Richie Havens: 1941-2013
Folk legend Richie Havens passed away today from a sudden heart attack. He was 72.
Havens is often praised for his lyrical messages of peace and freedom as well as his fiery vocals and guitar playing. His early exposure to music was singing in doo-wop groups on the streets of Brooklyn at age 16.
The Brookyln-bred Havens moved to the Greenwich Village at the age of 20 to be a part of the thriving artistic scene in the ’60s. He was first recognized at clubs such as Cafe Wha? for his percussive guitar playing and unique voice. Havens toured for 45 years before kidney complications forced him to stop in 2012. In addition to many world tours, Havens has also released 21 studio albums. He is often cited as iconic for his festival-opening performance at Woodstock Festival in 1969.

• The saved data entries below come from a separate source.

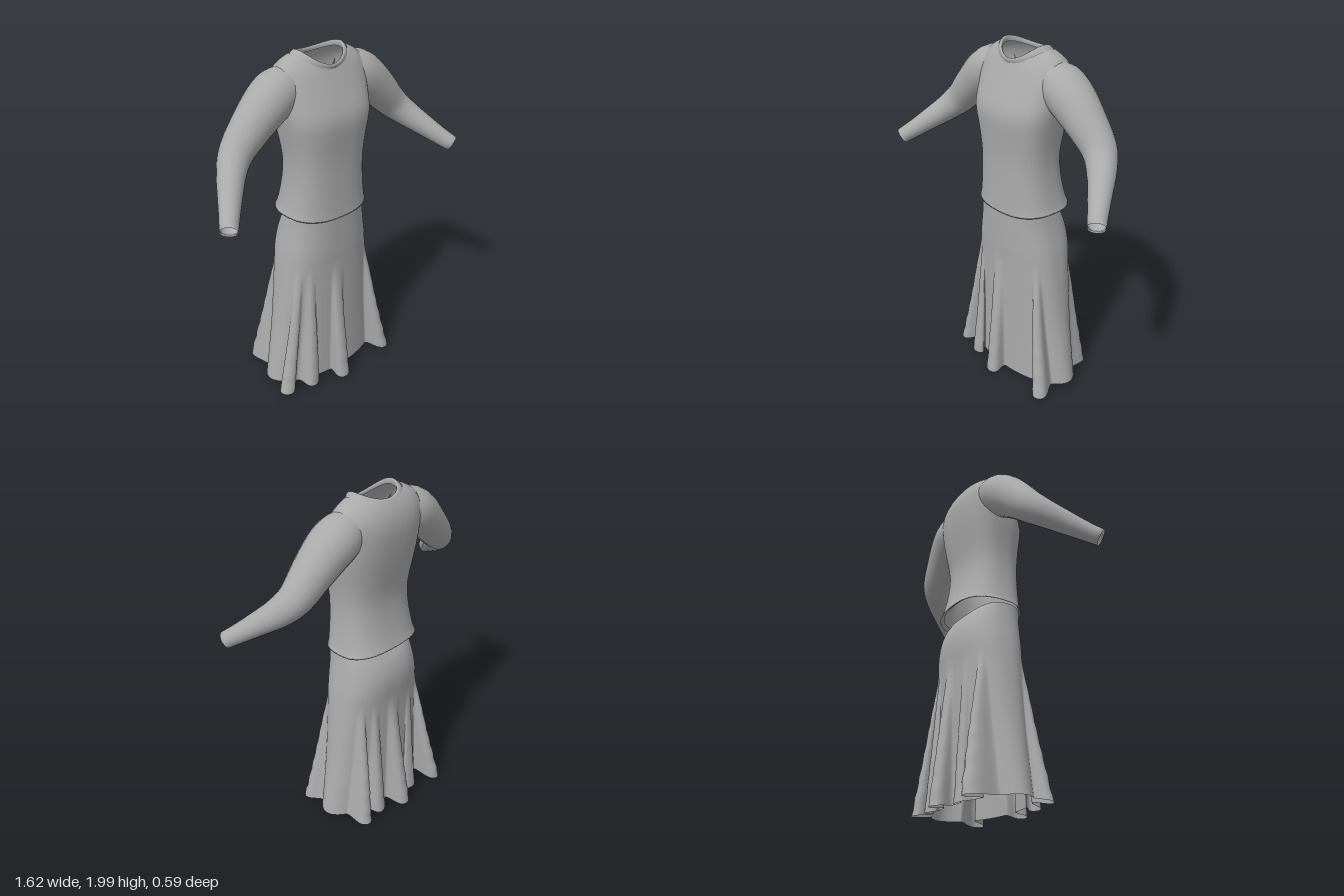
import * as THREE from 'three';

const fabric = new THREE.MeshStandardMaterial({ color: 0xaaaaaa, side: THREE.DoubleSide });
fabric.name = 'grey fabric';

// Skin a list of equal-length closed rings of Vector3
function loft(rings) {
  const n = rings[0].length, index = [];
  for (let i = 0; i < rings.length - 1; i++) {
    for (let j = 0; j < n; j++) {
      const a = i * n + j, b = i * n + (j + 1) % n;
      index.push(a, a + n, b + n, a, b + n, b);
    }
  }
  const geo = new THREE.BufferGeometry().setFromPoints(rings.flat());
  geo.setIndex(index);
  geo.computeVertexNormals();
  return geo;
}

// Interpolate extra rows smoothly between key rows
function refine(rows, steps) {
  const cubic = new THREE.CubicInterpolant(rows.map((_, i) => i), rows.flat(), rows[0].length, []);
  const out = [];
  for (let i = 0; i <= (rows.length - 1) * steps; i++) out.push(Array.from(cubic.evaluate(i / steps)));
  return out;
}

// Oval, boxier as the power drops; height differs between sides, front and back
function ovalPoint([ySide, yFront, yBack, rx, zf, zb, power], a) {
  const c = Math.cos(a), s = Math.sin(a);
  const soft = (v) => Math.sign(v) * Math.abs(v) ** power;
  const y = ySide * c * c + (s > 0 ? yFront : yBack) * s * s;
  return new THREE.Vector3(rx * soft(c), y, (zf + zb) / 2 + (zf - zb) / 2 * soft(s));
}

const ring = (n, fn) => Array.from({ length: n }, (_, j) => fn(j / n * Math.PI * 2));

function mesh(name, geo) {
  const m = new THREE.Mesh(geo, fabric);
  m.name = name;
  return m;
}

// Rows: side y, front y, back y, half width, front z, back z, power
const torsoRows = [
  [1.14, 1.12, 1.155, 0.245, 0.175, -0.175, 0.78],
  [1.12, 1.10, 1.14, 0.262, 0.185, -0.197, 0.78],
  [1.145, 1.125, 1.165, 0.252, 0.183, -0.188, 0.78],
  [1.21, 1.20, 1.22, 0.24, 0.18, -0.172, 0.77],
  [1.30, 1.30, 1.30, 0.228, 0.178, -0.155, 0.76],
  [1.42, 1.42, 1.42, 0.224, 0.178, -0.143, 0.75],
  [1.55, 1.55, 1.55, 0.24, 0.186, -0.16, 0.73],
  [1.66, 1.66, 1.66, 0.26, 0.192, -0.176, 0.72],
  [1.76, 1.75, 1.77, 0.27, 0.16, -0.186, 0.75],
  [1.86, 1.83, 1.85, 0.28, 0.126, -0.182, 0.84],
  [1.927, 1.88, 1.91, 0.255, 0.105, -0.163, 0.92],
  [1.965, 1.905, 1.945, 0.2, 0.094, -0.142, 0.97],
  [1.978, 1.912, 1.953, 0.165, 0.094, -0.136, 1],
];

// Neckband rows, rolled over the edge
const neckRows = [
  [1.972, 1.908, 1.95, 0.166, 0.096, -0.138, 1],
  [1.988, 1.922, 1.958, 0.152, 0.1, -0.133, 1],
  [2.0, 1.93, 1.963, 0.138, 0.095, -0.123, 1],
  [1.993, 1.925, 1.958, 0.129, 0.087, -0.115, 1],
  [1.97, 1.91, 1.94, 0.13, 0.088, -0.117, 1],
];

// Skirt rows add a final value: how far the flared folds stand out
const skirtRows = [
  [0.035, 0.025, 0.03, 0.405, 0.172, -0.182, 1.02, 1],
  [0.2, 0.195, 0.2, 0.375, 0.171, -0.183, 0.98, 0.79],
  [0.4, 0.4, 0.4, 0.34, 0.171, -0.185, 0.92, 0.53],
  [0.6, 0.6, 0.6, 0.313, 0.172, -0.187, 0.86, 0.27],
  [0.77, 0.77, 0.77, 0.292, 0.174, -0.19, 0.82, 0.03],
  [0.88, 0.88, 0.88, 0.277, 0.178, -0.196, 0.8, 0],
  [0.98, 0.98, 0.96, 0.257, 0.18, -0.19, 0.8, 0],
  [1.06, 1.05, 1.03, 0.242, 0.181, -0.167, 0.8, 0],
  [1.125, 1.11, 1.085, 0.232, 0.182, -0.132, 0.8, 0],
];

// Folds: root angle in degrees, tip x and z at the hem
const folds = [
  [40, 0.365, 0.225], [93, -0.02, 0.265], [126, -0.205, 0.21], [146, -0.4, 0.165],
  [222, -0.32, -0.295], [248, -0.13, -0.228], [272, -0.02, -0.3], [295, 0.13, -0.235], [316, 0.275, -0.25],
].map(([deg, x, z]) => {
  const angle = deg * Math.PI / 180, hem = skirtRows[0];
  const push = new THREE.Vector3(x, 0, z).sub(ovalPoint(hem, angle)).setY(0);
  const side = new THREE.Vector3(-push.z, 0, push.x).normalize();
  // Every fold takes up the same length of hem
  const speed = ovalPoint(hem, angle + 0.1).distanceTo(ovalPoint(hem, angle - 0.1)) / 0.2;
  return { angle, push, side, spread: 0.048 / speed };
});

function skirtPoint(row, a) {
  const p = ovalPoint(row, a), g = Math.max(row[7], 0);
  for (const { angle, push, side, spread } of folds) {
    const u = (a - angle) / spread;
    if (Math.abs(u) >= 1) continue;
    const out = (1 + Math.cos(Math.PI * u)) / 2;
    const ripple = 1 + 0.03 * Math.sin(p.y * 55 + angle * 7);
    p.addScaledVector(push, g * out * ripple);
    // Swell the fold sideways towards a rounded tip
    p.addScaledVector(side, g * 0.04 * Math.sin(Math.PI * u) * out);
    p.y -= g * out * 0.015;
  }
  return p;
}

// Sleeve rows: centre x, y, z and radius
const sleeveRows = [
  [0.2, 1.835, -0.034, 0.108],
  [0.26, 1.808, -0.032, 0.122],
  [0.33, 1.762, -0.027, 0.121],
  [0.43, 1.675, -0.02, 0.106],
  [0.53, 1.575, -0.008, 0.089],
  [0.6, 1.505, 0.045, 0.075],
  [0.66, 1.445, 0.118, 0.063],
  [0.72, 1.385, 0.195, 0.052],
  [0.772, 1.336, 0.262, 0.045],
];

function sleeve(s) {
  const rows = refine(sleeveRows, 3);
  const centres = rows.map(([x, y, z]) => new THREE.Vector3(s * x, y, z));
  const rings = rows.map((row, i) => {
    const t = centres[Math.min(i + 1, rows.length - 1)].clone().sub(centres[Math.max(i - 1, 0)]).normalize();
    const u = new THREE.Vector3(s, 1, 0);
    u.addScaledVector(t, -u.dot(t)).normalize();
    const v = u.clone().cross(t);
    return ring(24, (a) => centres[i].clone()
      .addScaledVector(u, row[3] * Math.cos(a)).addScaledVector(v, row[3] * Math.sin(a)));
  });
  // Cuff turned inwards
  const end = centres[centres.length - 1], before = centres[centres.length - 2];
  rings.push(rings[rings.length - 1].map((p) => p.clone().lerp(end, 0.08).lerp(p.clone().add(before).sub(end), 0.6)));
  return loft(rings);
}

export function createModel() {
  const group = new THREE.Group();
  group.name = 'outfit';

  const top = new THREE.Group();
  top.name = 'sweater';
  top.add(mesh('torso', loft(refine(torsoRows, 2).map((r) => ring(64, (a) => ovalPoint(r, a))))));
  top.add(mesh('neckband', loft(refine(neckRows, 2).map((r) => ring(64, (a) => ovalPoint(r, a))))));
  top.add(mesh('leftSleeve', sleeve(1)), mesh('rightSleeve', sleeve(-1)));

  group.add(top);
  group.add(mesh('skirt', loft(refine(skirtRows, 5).map((r) => ring(480, (a) => skirtPoint(r, a))))));
  return group;
}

Though initially more interested in visual art and spoken word, musical influences including Nina Simone, Fred Neil and Dino Valenti eventually inspired Havens to pick up a guitar. Word of Richie’s talent eventually spread beyond the Greenwich Village, catching the interest of manager Albert Grossman who helped him land a record deal with the Verve label. Havens released his first album, Mixed Bag, in 1967. His second studio release, Something Else Again came out just a year later and hit the Billboard chart.
Havens soon became a popular live act, playing festivals such as the Newport Folk Festival, Monterey Jazz Festival, Miami Pop Festival and others. His performance at the 1969 Woodstock Festival lasted over three hours and proved to be a big turning point for his career. After Woodstock, Havens started his own record label Stormy Forest, delivering six of his own albums on the label between 1970-1974. He was recognized for his original songs as well as popular covers of The Beatles and Bob Dylan. Havens started reaching more mainstream popularity, appearing on Johnny Carson’s Tonight Show for back-to-back nights in front of eager audiences. He also dabbled in acting, appearing in the original stage production of The Who’s rock opera Tommy in 1972 as well as the 1974 feature film Catch My Soul amongst other roles.
In keeping with his peaceful message, Havens was very active with charity work. In the mid-1970’s, he co-founded an oceanographic children’s museum called the Northwind Undersea Institute. This eventually led to the start of The National Guard, an organization that Richie helped start. The National Guard carried out a mission to help children learn about their effects on the environment. His charity work eventually won him the Peace Abbey Courage of Conscience Award in 1991. In 2003, he was given the American Eagle Award by the National Music Council for his role in America’s music heritage.
Havens continued to tour and release albums through the decades. Special appearances include a Madison Square Garden appearance in 1992 for the Bob Dylan 30th Anniversary concert and a slot at the inauguration of President Bill Clinton in 1993. In the jamband world, Havens appeared at festivals such as Mountain Jam and played The Sixth Annual Jammy Awards in 2006. He has also performed with the likes of Assembly of Dust, Groove Armada and The Preservation Jazz Hall Band.
Earlier today, a representative gave the following statement: “While his family greatly appreciates that Richie’s many fans are also mourning this loss, they do ask for privacy during this difficult time.” A public memorial is in the works for a later date.